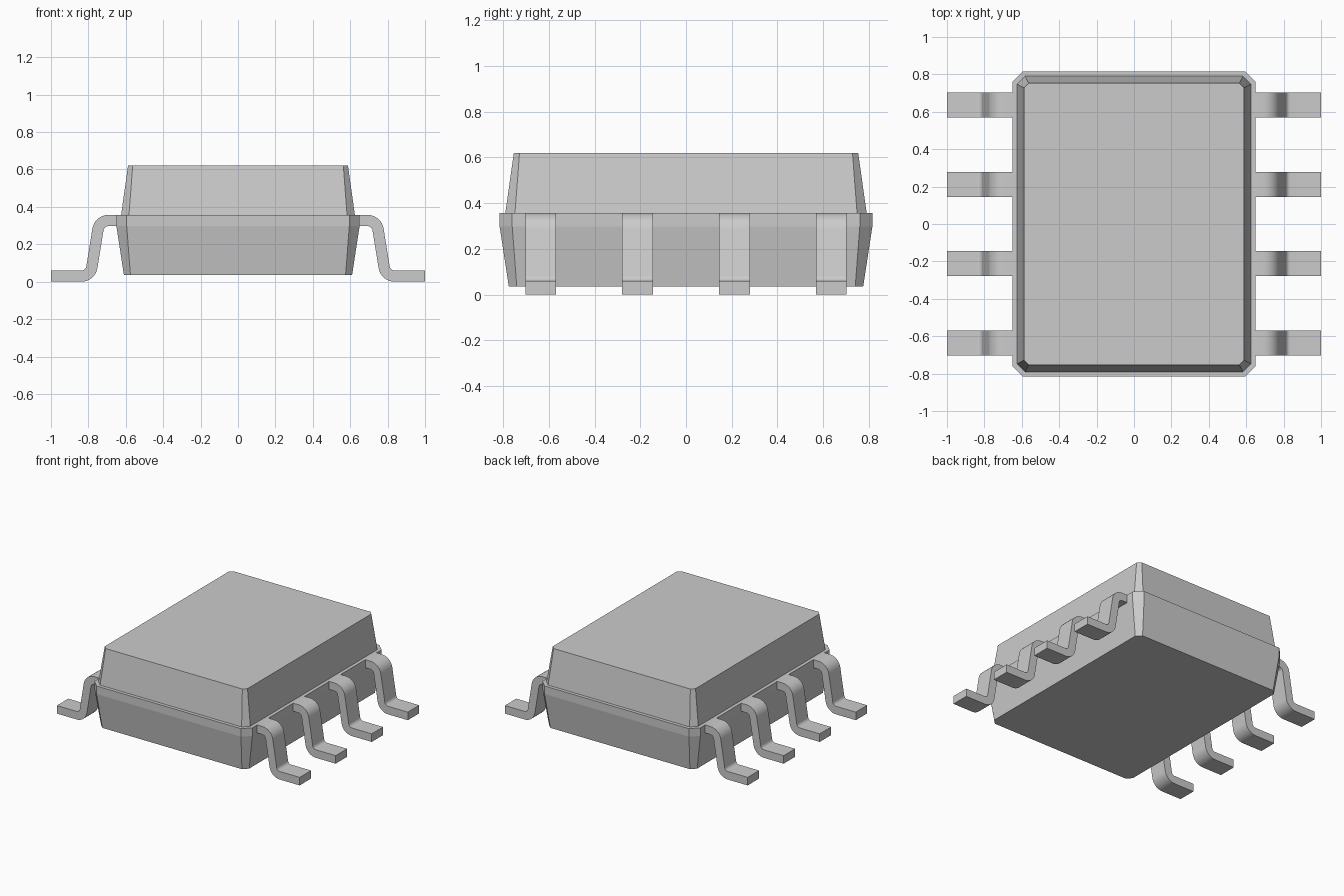
import bpy, bmesh, math
from mathutils import Vector

if "Cube" in bpy.data.objects:
    bpy.data.objects.remove(bpy.data.objects["Cube"])


def finish(bm, name):
    bmesh.ops.recalc_face_normals(bm, faces=bm.faces)
    mesh = bpy.data.meshes.new(name)
    bm.to_mesh(mesh)
    bm.free()
    obj = bpy.data.objects.new(name, mesh)
    bpy.context.collection.objects.link(obj)
    return obj


def loft(name, sections):
    """Stack chamfered rectangles given as (z, half_x, half_y, chamfer)."""
    bm = bmesh.new()
    rings = []
    for z, a, b, c in sections:
        pts = [(a, -b + c), (a, b - c), (a - c, b), (-a + c, b),
               (-a, b - c), (-a, -b + c), (-a + c, -b), (a - c, -b)]
        rings.append([bm.verts.new((x, y, z)) for x, y in pts])
    for lo, hi in zip(rings, rings[1:]):
        for i in range(8):
            j = (i + 1) % 8
            bm.faces.new((lo[i], lo[j], hi[j], hi[i]))
    bm.faces.new(rings[0])
    bm.faces.new(rings[-1])
    return finish(bm, name)


# Moulded body: tapered lower half, vertical band, ledge, tapered upper half
loft("package_body", [
    (0.035, 0.61, 0.775, 0.035),
    (0.297, 0.65, 0.815, 0.055),
    (0.357, 0.65, 0.815, 0.055),
    (0.357, 0.625, 0.79, 0.042),
    (0.62, 0.588, 0.753, 0.025),
])

# Gull-wing lead profile: offset a filleted centre line to both sides
T, R, SEG = 0.06, 0.056, 8
TOP, KNEE, ANKLE, TOE = (Vector(p) for p in
                         ((0.65, 0.327), (0.741, 0.327), (0.789, 0.03), (1.0, 0.03)))
slope = (ANKLE - KNEE).normalized()
turn = math.acos(slope.x)
tangent = R * math.tan(turn / 2)
knee_c = Vector((KNEE.x - tangent, KNEE.y - R))
ankle_c = Vector((ANKLE.x + tangent, ANKLE.y + R))


def lead_side(offset):
    """Profile line shifted by offset (positive = upper/outer side)."""
    pts = [(TOP.x, TOP.y + offset)]
    for i in range(SEG + 1):
        t = turn * i / SEG
        pts.append((knee_c.x + (R + offset) * math.sin(t), knee_c.y + (R + offset) * math.cos(t)))
    for i in range(SEG, -1, -1):
        t = turn * i / SEG
        pts.append((ankle_c.x - (R - offset) * math.sin(t), ankle_c.y - (R - offset) * math.cos(t)))
    pts.append((TOE.x, TOE.y + offset))
    return pts


def lead_pins(name, y, width=0.134):
    upper, lower = lead_side(T / 2), lead_side(-T / 2)
    outline = upper + lower[::-1]
    bm = bmesh.new()
    face = bm.faces.new([bm.verts.new((x, y - width / 2, z)) for x, z in outline])
    ext = bmesh.ops.extrude_face_region(bm, geom=[face])
    bmesh.ops.translate(bm, vec=(0, width, 0),
                        verts=[v for v in ext["geom"] if isinstance(v, bmesh.types.BMVert)])
    obj = finish(bm, name)
    mirror = obj.modifiers.new("mirror", 'MIRROR')
    mirror.use_axis = (True, True, False)
    mirror.use_mirror_merge = False
    bpy.ops.object.select_all(action='DESELECT')
    obj.select_set(True)
    bpy.context.view_layer.objects.active = obj
    bpy.ops.object.shade_smooth_by_angle(angle=math.radians(30))


# Four leads per long side
lead_pins("inner_leads", 0.212)
lead_pins("outer_leads", 0.636)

*What is needed*:
Repeat, exactly as they stand above, the lines from the line with "TOP, KNEE, ANKLE, TOE = (Vector(p) for p in" to the line with "tangent = R * math.tan(turn / 2)", both lines included.

*Solution for this exercise*:
TOP, KNEE, ANKLE, TOE = (Vector(p) for p in
                         ((0.65, 0.327), (0.741, 0.327), (0.789, 0.03), (1.0, 0.03)))
slope = (ANKLE - KNEE).normalized()
turn = math.acos(slope.x)
tangent = R * math.tan(turn / 2)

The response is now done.